REQUIRED WORK = Return all of the data verbatim, dropping any picture.

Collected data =

Content starts

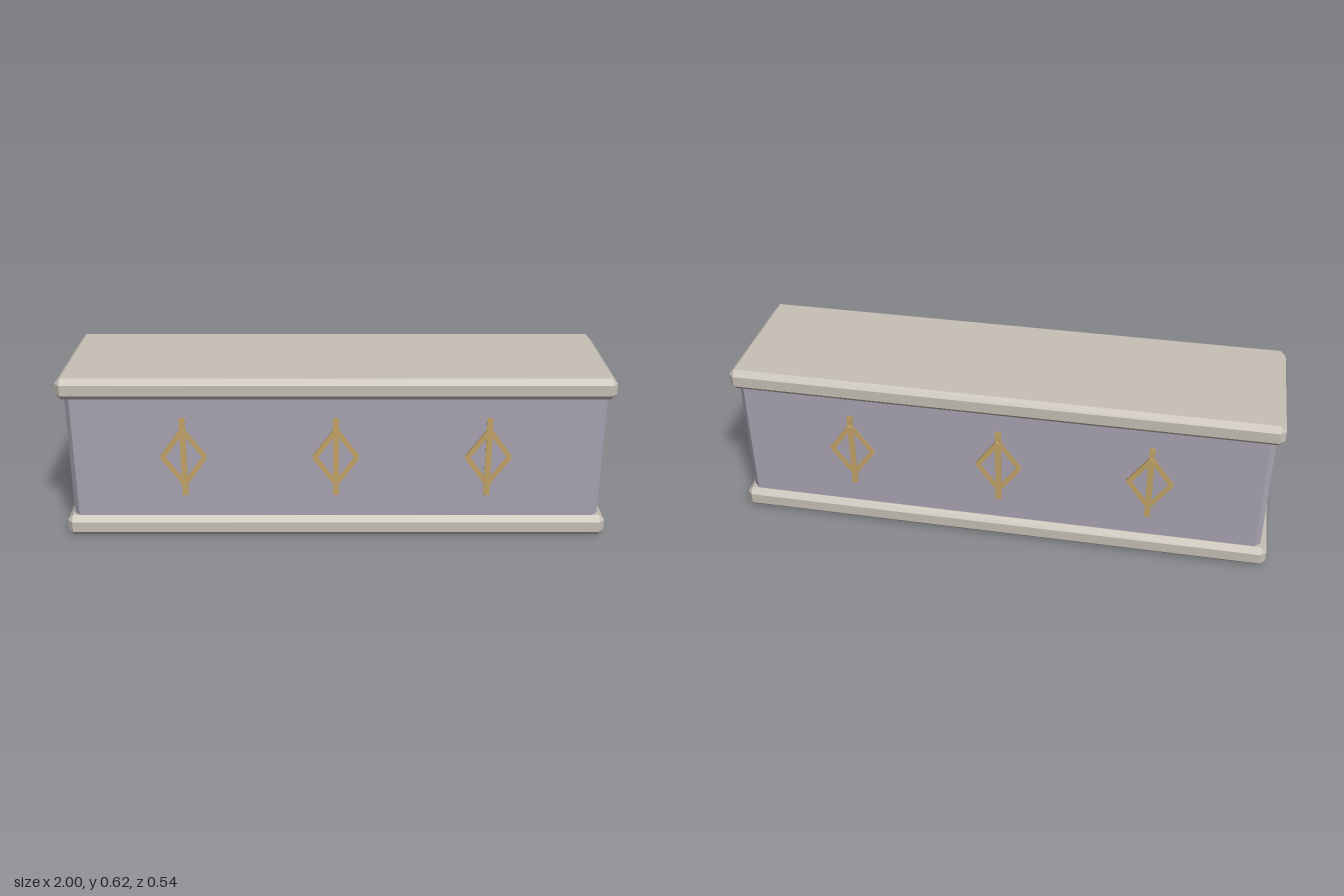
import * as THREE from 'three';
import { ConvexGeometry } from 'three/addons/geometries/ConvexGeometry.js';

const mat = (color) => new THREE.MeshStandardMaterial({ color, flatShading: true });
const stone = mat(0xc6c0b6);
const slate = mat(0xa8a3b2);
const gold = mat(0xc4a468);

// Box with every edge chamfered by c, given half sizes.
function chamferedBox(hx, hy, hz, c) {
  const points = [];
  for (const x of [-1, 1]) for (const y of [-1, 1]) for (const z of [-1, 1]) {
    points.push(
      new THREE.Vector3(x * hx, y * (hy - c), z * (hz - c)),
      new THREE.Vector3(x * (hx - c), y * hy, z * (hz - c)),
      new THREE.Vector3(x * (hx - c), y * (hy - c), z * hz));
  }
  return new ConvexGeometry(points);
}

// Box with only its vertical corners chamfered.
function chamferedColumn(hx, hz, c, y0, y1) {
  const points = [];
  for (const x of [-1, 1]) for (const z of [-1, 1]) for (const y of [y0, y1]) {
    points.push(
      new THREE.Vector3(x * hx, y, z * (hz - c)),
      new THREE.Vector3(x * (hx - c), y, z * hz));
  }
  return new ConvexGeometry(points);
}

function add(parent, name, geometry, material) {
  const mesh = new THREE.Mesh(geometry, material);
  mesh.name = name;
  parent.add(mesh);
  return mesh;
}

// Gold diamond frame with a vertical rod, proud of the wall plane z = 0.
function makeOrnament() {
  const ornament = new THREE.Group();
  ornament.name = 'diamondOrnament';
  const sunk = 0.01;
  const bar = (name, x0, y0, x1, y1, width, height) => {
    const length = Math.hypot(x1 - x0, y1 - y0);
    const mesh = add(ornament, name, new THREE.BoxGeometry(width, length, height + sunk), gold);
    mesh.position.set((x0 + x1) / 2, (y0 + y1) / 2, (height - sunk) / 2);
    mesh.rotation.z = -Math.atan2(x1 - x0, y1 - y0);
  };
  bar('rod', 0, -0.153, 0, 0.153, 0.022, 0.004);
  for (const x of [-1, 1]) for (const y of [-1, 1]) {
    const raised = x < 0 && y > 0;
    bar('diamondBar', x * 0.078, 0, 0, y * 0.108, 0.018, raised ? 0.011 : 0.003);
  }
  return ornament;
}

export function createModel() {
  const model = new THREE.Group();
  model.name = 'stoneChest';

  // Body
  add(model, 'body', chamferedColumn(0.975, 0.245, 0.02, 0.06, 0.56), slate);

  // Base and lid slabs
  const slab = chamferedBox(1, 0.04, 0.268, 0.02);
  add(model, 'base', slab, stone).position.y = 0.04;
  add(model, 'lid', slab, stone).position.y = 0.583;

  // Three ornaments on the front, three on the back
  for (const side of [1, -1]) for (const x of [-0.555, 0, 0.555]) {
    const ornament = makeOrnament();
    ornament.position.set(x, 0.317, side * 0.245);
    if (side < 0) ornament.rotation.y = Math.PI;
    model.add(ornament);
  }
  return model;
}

Content ends

ANSWER FOR THE TASK =
import * as THREE from 'three';
import { ConvexGeometry } from 'three/addons/geometries/ConvexGeometry.js';

const mat = (color) => new THREE.MeshStandardMaterial({ color, flatShading: true });
const stone = mat(0xc6c0b6);
const slate = mat(0xa8a3b2);
const gold = mat(0xc4a468);

// Box with every edge chamfered by c, given half sizes.
function chamferedBox(hx, hy, hz, c) {
  const points = [];
  for (const x of [-1, 1]) for (const y of [-1, 1]) for (const z of [-1, 1]) {
    points.push(
      new THREE.Vector3(x * hx, y * (hy - c), z * (hz - c)),
      new THREE.Vector3(x * (hx - c), y * hy, z * (hz - c)),
      new THREE.Vector3(x * (hx - c), y * (hy - c), z * hz));
  }
  return new ConvexGeometry(points);
}

// Box with only its vertical corners chamfered.
function chamferedColumn(hx, hz, c, y0, y1) {
  const points = [];
  for (const x of [-1, 1]) for (const z of [-1, 1]) for (const y of [y0, y1]) {
    points.push(
      new THREE.Vector3(x * hx, y, z * (hz - c)),
      new THREE.Vector3(x * (hx - c), y, z * hz));
  }
  return new ConvexGeometry(points);
}

function add(parent, name, geometry, material) {
  const mesh = new THREE.Mesh(geometry, material);
  mesh.name = name;
  parent.add(mesh);
  return mesh;
}

// Gold diamond frame with a vertical rod, proud of the wall plane z = 0.
function makeOrnament() {
  const ornament = new THREE.Group();
  ornament.name = 'diamondOrnament';
  const sunk = 0.01;
  const bar = (name, x0, y0, x1, y1, width, height) => {
    const length = Math.hypot(x1 - x0, y1 - y0);
    const mesh = add(ornament, name, new THREE.BoxGeometry(width, length, height + sunk), gold);
    mesh.position.set((x0 + x1) / 2, (y0 + y1) / 2, (height - sunk) / 2);
    mesh.rotation.z = -Math.atan2(x1 - x0, y1 - y0);
  };
  bar('rod', 0, -0.153, 0, 0.153, 0.022, 0.004);
  for (const x of [-1, 1]) for (const y of [-1, 1]) {
    const raised = x < 0 && y > 0;
    bar('diamondBar', x * 0.078, 0, 0, y * 0.108, 0.018, raised ? 0.011 : 0.003);
  }
  return ornament;
}

export function createModel() {
  const model = new THREE.Group();
  model.name = 'stoneChest';

  // Body
  add(model, 'body', chamferedColumn(0.975, 0.245, 0.02, 0.06, 0.56), slate);

  // Base and lid slabs
  const slab = chamferedBox(1, 0.04, 0.268, 0.02);
  add(model, 'base', slab, stone).position.y = 0.04;
  add(model, 'lid', slab, stone).position.y = 0.583;

  // Three ornaments on the front, three on the back
  for (const side of [1, -1]) for (const x of [-0.555, 0, 0.555]) {
    const ornament = makeOrnament();
    ornament.position.set(x, 0.317, side * 0.245);
    if (side < 0) ornament.rotation.y = Math.PI;
    model.add(ornament);
  }
  return model;
}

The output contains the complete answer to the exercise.